### [PROBLEM TO SOLVE]
Omit each picture as you copy the entries exactly.

Source records:
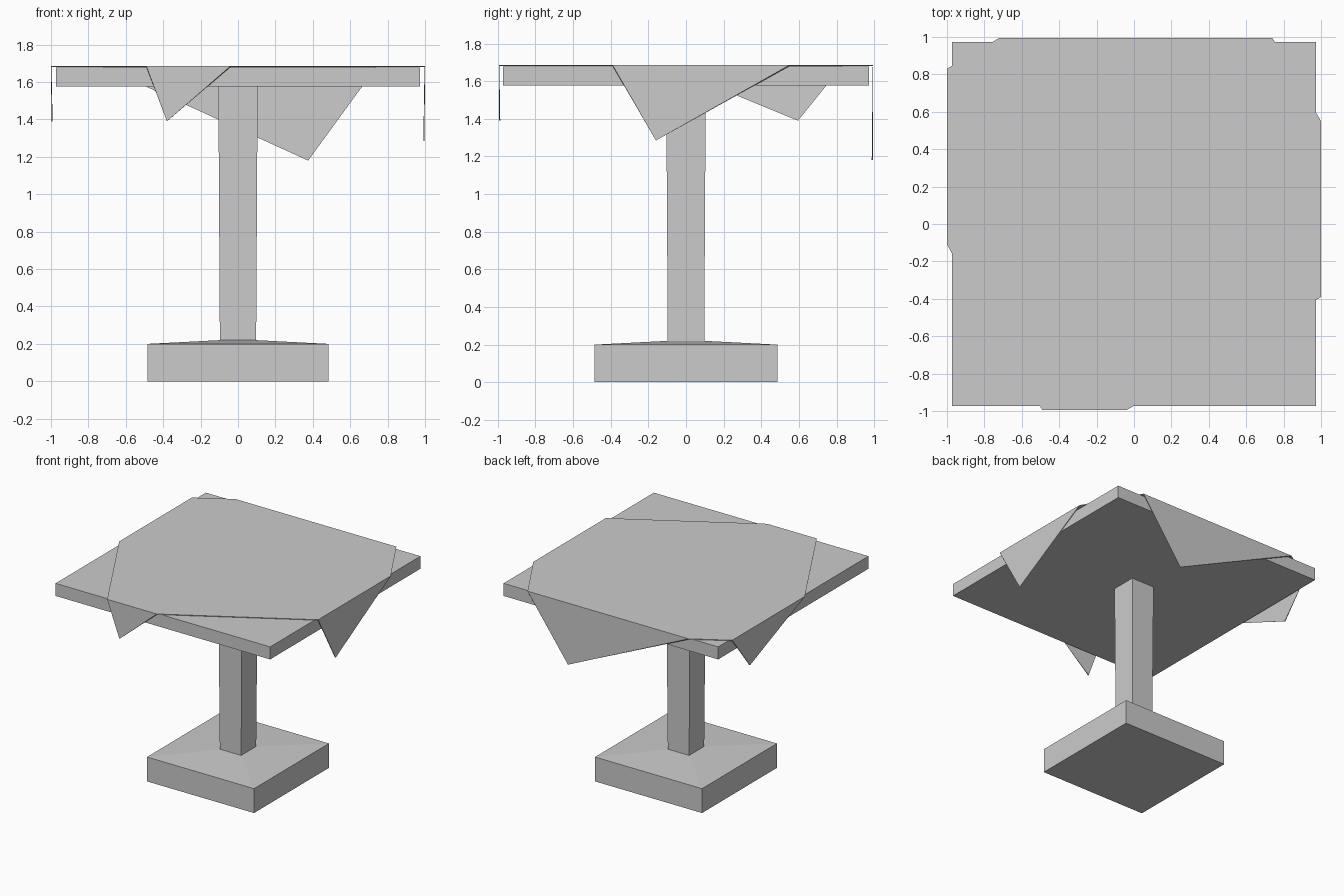
import bpy

if "Cube" in bpy.data.objects:
    bpy.data.objects.remove(bpy.data.objects["Cube"])


def add_mesh(name, verts, faces):
    mesh = bpy.data.meshes.new(name)
    mesh.from_pydata(verts, [], faces)
    mesh.update()
    obj = bpy.data.objects.new(name, mesh)
    bpy.context.collection.objects.link(obj)
    return obj


def square_stack(name, profile, bottom=False, top=False):
    """Four-sided solid from a (half width, z) profile."""
    verts, faces = [], []
    for h, z in profile:
        verts += [(-h, -h, z), (h, -h, z), (h, h, z), (-h, h, z)]
    for r in range(len(profile) - 1):
        a = r * 4
        for i in range(4):
            j = (i + 1) % 4
            faces.append((a + i, a + j, a + 4 + j, a + 4 + i))
    if bottom:
        faces.append((3, 2, 1, 0))
    if top:
        n = len(verts)
        faces.append((n - 4, n - 3, n - 2, n - 1))
    return add_mesh(name, verts, faces)


# Plinth with a shallow sloped top, slightly flared post, and slab
square_stack("base", [(0.485, 0), (0.485, 0.2), (0.097, 0.22)], bottom=True)
square_stack("post", [(0.097, 0.22), (0.105, 1.576)])
square_stack("tabletop", [(0.973, 1.576), (0.973, 1.679)], bottom=True, top=True)

# Twisted cloth: octagonal top, one triangular flap hanging over each side
Z = 1.686
outline = [(-0.49, -0.995), (-0.04, -0.995), (1, -0.39), (1, 0.55),
           (0.74, 0.995), (-0.72, 0.995), (-1, 0.83), (-1, -0.11)]
tips = [(-0.38, -0.993, 1.39), (0.997, -0.16, 1.285),
        (0.375, 0.993, 1.18), (-0.997, 0.595, 1.39)]
verts = [(x, y, Z) for x, y in outline] + tips
faces = [tuple(range(8))] + [(2 * i + 1, 2 * i, 8 + i) for i in range(4)]
cloth = add_mesh("tablecloth", verts, faces)
thick = cloth.modifiers.new("thickness", 'SOLIDIFY')
thick.thickness = 0.006
thick.offset = -1
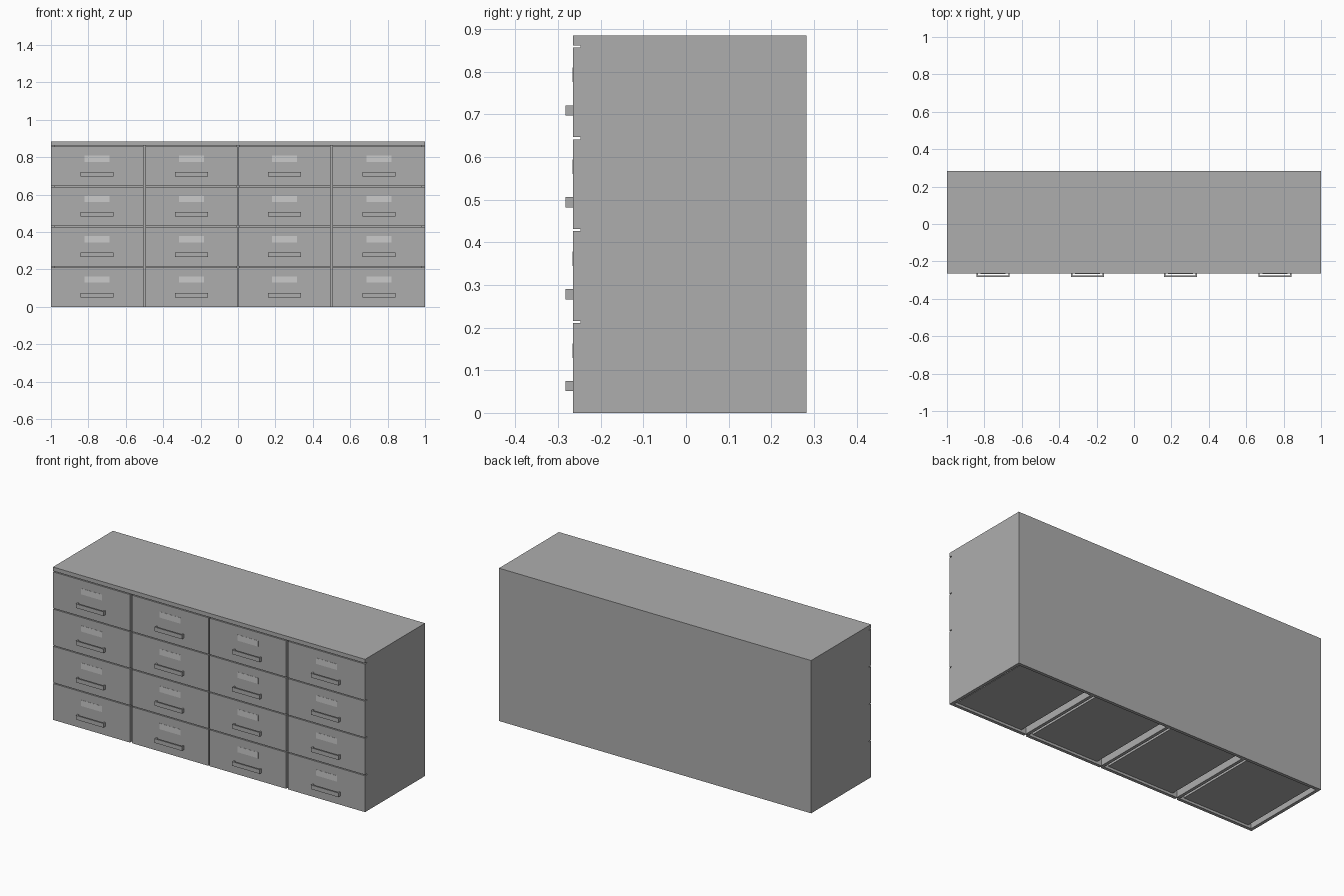
import bpy, bmesh

if "Cube" in bpy.data.objects:
    bpy.data.objects.remove(bpy.data.objects["Cube"])

FRONT, CARCASS, BACK = -0.265, -0.247, 0.283
TOP_Z, H, T = 0.862, 0.885, 0.018
PITCH, GAP = 0.2155, 0.005

body_mat = bpy.data.materials.new("body_grey")
body_mat.diffuse_color = (0.42, 0.42, 0.42, 1)
body_mat.use_nodes = True
body_mat.node_tree.nodes["Principled BSDF"].inputs["Base Color"].default_value = body_mat.diffuse_color


def finish(name, bm, mat=body_mat):
    bmesh.ops.recalc_face_normals(bm, faces=bm.faces)
    me = bpy.data.meshes.new(name)
    bm.to_mesh(me)
    bm.free()
    if mat:
        me.materials.append(mat)
    ob = bpy.data.objects.new(name, me)
    bpy.context.collection.objects.link(ob)
    return ob


def add_box(bm, x, y, z):
    vs = bmesh.ops.create_cube(bm, size=1)["verts"]
    for v in vs:
        v.co = [r[0] if c < 0 else r[1] for c, r in zip(v.co, (x, y, z))]


def box(name, x, y, z, mat=body_mat):
    bm = bmesh.new()
    add_box(bm, x, y, z)
    return finish(name, bm, mat)


def handle(name, cx, z0, z1):
    # U-shaped pull: plan profile extruded upwards
    w, t, tip = 0.088, 0.007, -0.283
    pts = [(-w, FRONT), (-w, tip), (w, tip), (w, FRONT),
           (w - t, FRONT), (w - t, tip + t), (t - w, tip + t), (t - w, FRONT)]
    bm = bmesh.new()
    f = bm.faces.new([bm.verts.new((cx + x, y, z0)) for x, y in pts])
    ext = bmesh.ops.extrude_face_region(bm, geom=[f])["geom"]
    bmesh.ops.translate(bm, vec=(0, 0, z1 - z0),
                        verts=[g for g in ext if isinstance(g, bmesh.types.BMVert)])
    return finish(name, bm)


def drawer_box(name, x0, x1, z0, z1):
    # open tray made of bottom, two sides and a back
    y0, y1, t = CARCASS, BACK - T - 0.005, 0.012
    bm = bmesh.new()
    add_box(bm, (x0, x1), (y0, y1), (z0, z0 + t))
    add_box(bm, (x0, x0 + t), (y0, y1), (z0 + t, z1))
    add_box(bm, (x1 - t, x1), (y0, y1), (z0 + t, z1))
    add_box(bm, (x0 + t, x1 - t), (y1 - t, y1), (z0 + t, z1))
    return finish(name, bm)


# carcass
box("top_panel", (-1, 1), (FRONT, BACK), (TOP_Z, H))
box("back_panel", (-1 + T, 1 - T), (BACK - T, BACK), (0, TOP_Z))
for side, x in (("left", -1), ("right", 1 - T)):
    box(side + "_side", (x, x + T), (CARCASS, BACK), (0, TOP_Z))
for i, x in enumerate((-0.5, 0, 0.5)):
    box(f"divider_{i}", (x - T / 2, x + T / 2), (CARCASS, BACK - T), (0, TOP_Z))

# drawers
columns = [(-1, -0.506), (-0.494, -0.004), (0.004, 0.494), (0.506, 1)]
for c, (x0, x1) in enumerate(columns):
    cx = (x0 + x1) / 2
    mid = -0.75 + 0.5 * c
    for r in range(4):
        z = r * PITCH
        n = f"{c}_{r}"
        box("drawer_front_" + n, (x0, x1), (FRONT, CARCASS), (z, z + PITCH - GAP))
        drawer_box("drawer_box_" + n, mid - 0.213, mid + 0.213, z + 0.014, z + 0.17)
        handle("handle_" + n, cx, z + 0.051, z + 0.075)
        box("label_" + n, (cx - 0.067, cx + 0.067), (FRONT - 0.001, FRONT),
            (z + 0.129, z + 0.163), None)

### [WRITTEN SOLUTION]
import bpy

if "Cube" in bpy.data.objects:
    bpy.data.objects.remove(bpy.data.objects["Cube"])


def add_mesh(name, verts, faces):
    mesh = bpy.data.meshes.new(name)
    mesh.from_pydata(verts, [], faces)
    mesh.update()
    obj = bpy.data.objects.new(name, mesh)
    bpy.context.collection.objects.link(obj)
    return obj


def square_stack(name, profile, bottom=False, top=False):
    """Four-sided solid from a (half width, z) profile."""
    verts, faces = [], []
    for h, z in profile:
        verts += [(-h, -h, z), (h, -h, z), (h, h, z), (-h, h, z)]
    for r in range(len(profile) - 1):
        a = r * 4
        for i in range(4):
            j = (i + 1) % 4
            faces.append((a + i, a + j, a + 4 + j, a + 4 + i))
    if bottom:
        faces.append((3, 2, 1, 0))
    if top:
        n = len(verts)
        faces.append((n - 4, n - 3, n - 2, n - 1))
    return add_mesh(name, verts, faces)


# Plinth with a shallow sloped top, slightly flared post, and slab
square_stack("base", [(0.485, 0), (0.485, 0.2), (0.097, 0.22)], bottom=True)
square_stack("post", [(0.097, 0.22), (0.105, 1.576)])
square_stack("tabletop", [(0.973, 1.576), (0.973, 1.679)], bottom=True, top=True)

# Twisted cloth: octagonal top, one triangular flap hanging over each side
Z = 1.686
outline = [(-0.49, -0.995), (-0.04, -0.995), (1, -0.39), (1, 0.55),
           (0.74, 0.995), (-0.72, 0.995), (-1, 0.83), (-1, -0.11)]
tips = [(-0.38, -0.993, 1.39), (0.997, -0.16, 1.285),
        (0.375, 0.993, 1.18), (-0.997, 0.595, 1.39)]
verts = [(x, y, Z) for x, y in outline] + tips
faces = [tuple(range(8))] + [(2 * i + 1, 2 * i, 8 + i) for i in range(4)]
cloth = add_mesh("tablecloth", verts, faces)
thick = cloth.modifiers.new("thickness", 'SOLIDIFY')
thick.thickness = 0.006
thick.offset = -1
import bpy, bmesh

if "Cube" in bpy.data.objects:
    bpy.data.objects.remove(bpy.data.objects["Cube"])

FRONT, CARCASS, BACK = -0.265, -0.247, 0.283
TOP_Z, H, T = 0.862, 0.885, 0.018
PITCH, GAP = 0.2155, 0.005

body_mat = bpy.data.materials.new("body_grey")
body_mat.diffuse_color = (0.42, 0.42, 0.42, 1)
body_mat.use_nodes = True
body_mat.node_tree.nodes["Principled BSDF"].inputs["Base Color"].default_value = body_mat.diffuse_color


def finish(name, bm, mat=body_mat):
    bmesh.ops.recalc_face_normals(bm, faces=bm.faces)
    me = bpy.data.meshes.new(name)
    bm.to_mesh(me)
    bm.free()
    if mat:
        me.materials.append(mat)
    ob = bpy.data.objects.new(name, me)
    bpy.context.collection.objects.link(ob)
    return ob


def add_box(bm, x, y, z):
    vs = bmesh.ops.create_cube(bm, size=1)["verts"]
    for v in vs:
        v.co = [r[0] if c < 0 else r[1] for c, r in zip(v.co, (x, y, z))]


def box(name, x, y, z, mat=body_mat):
    bm = bmesh.new()
    add_box(bm, x, y, z)
    return finish(name, bm, mat)


def handle(name, cx, z0, z1):
    # U-shaped pull: plan profile extruded upwards
    w, t, tip = 0.088, 0.007, -0.283
    pts = [(-w, FRONT), (-w, tip), (w, tip), (w, FRONT),
           (w - t, FRONT), (w - t, tip + t), (t - w, tip + t), (t - w, FRONT)]
    bm = bmesh.new()
    f = bm.faces.new([bm.verts.new((cx + x, y, z0)) for x, y in pts])
    ext = bmesh.ops.extrude_face_region(bm, geom=[f])["geom"]
    bmesh.ops.translate(bm, vec=(0, 0, z1 - z0),
                        verts=[g for g in ext if isinstance(g, bmesh.types.BMVert)])
    return finish(name, bm)


def drawer_box(name, x0, x1, z0, z1):
    # open tray made of bottom, two sides and a back
    y0, y1, t = CARCASS, BACK - T - 0.005, 0.012
    bm = bmesh.new()
    add_box(bm, (x0, x1), (y0, y1), (z0, z0 + t))
    add_box(bm, (x0, x0 + t), (y0, y1), (z0 + t, z1))
    add_box(bm, (x1 - t, x1), (y0, y1), (z0 + t, z1))
    add_box(bm, (x0 + t, x1 - t), (y1 - t, y1), (z0 + t, z1))
    return finish(name, bm)


# carcass
box("top_panel", (-1, 1), (FRONT, BACK), (TOP_Z, H))
box("back_panel", (-1 + T, 1 - T), (BACK - T, BACK), (0, TOP_Z))
for side, x in (("left", -1), ("right", 1 - T)):
    box(side + "_side", (x, x + T), (CARCASS, BACK), (0, TOP_Z))
for i, x in enumerate((-0.5, 0, 0.5)):
    box(f"divider_{i}", (x - T / 2, x + T / 2), (CARCASS, BACK - T), (0, TOP_Z))

# drawers
columns = [(-1, -0.506), (-0.494, -0.004), (0.004, 0.494), (0.506, 1)]
for c, (x0, x1) in enumerate(columns):
    cx = (x0 + x1) / 2
    mid = -0.75 + 0.5 * c
    for r in range(4):
        z = r * PITCH
        n = f"{c}_{r}"
        box("drawer_front_" + n, (x0, x1), (FRONT, CARCASS), (z, z + PITCH - GAP))
        drawer_box("drawer_box_" + n, mid - 0.213, mid + 0.213, z + 0.014, z + 0.17)
        handle("handle_" + n, cx, z + 0.051, z + 0.075)
        box("label_" + n, (cx - 0.067, cx + 0.067), (FRONT - 0.001, FRONT),
            (z + 0.129, z + 0.163), None)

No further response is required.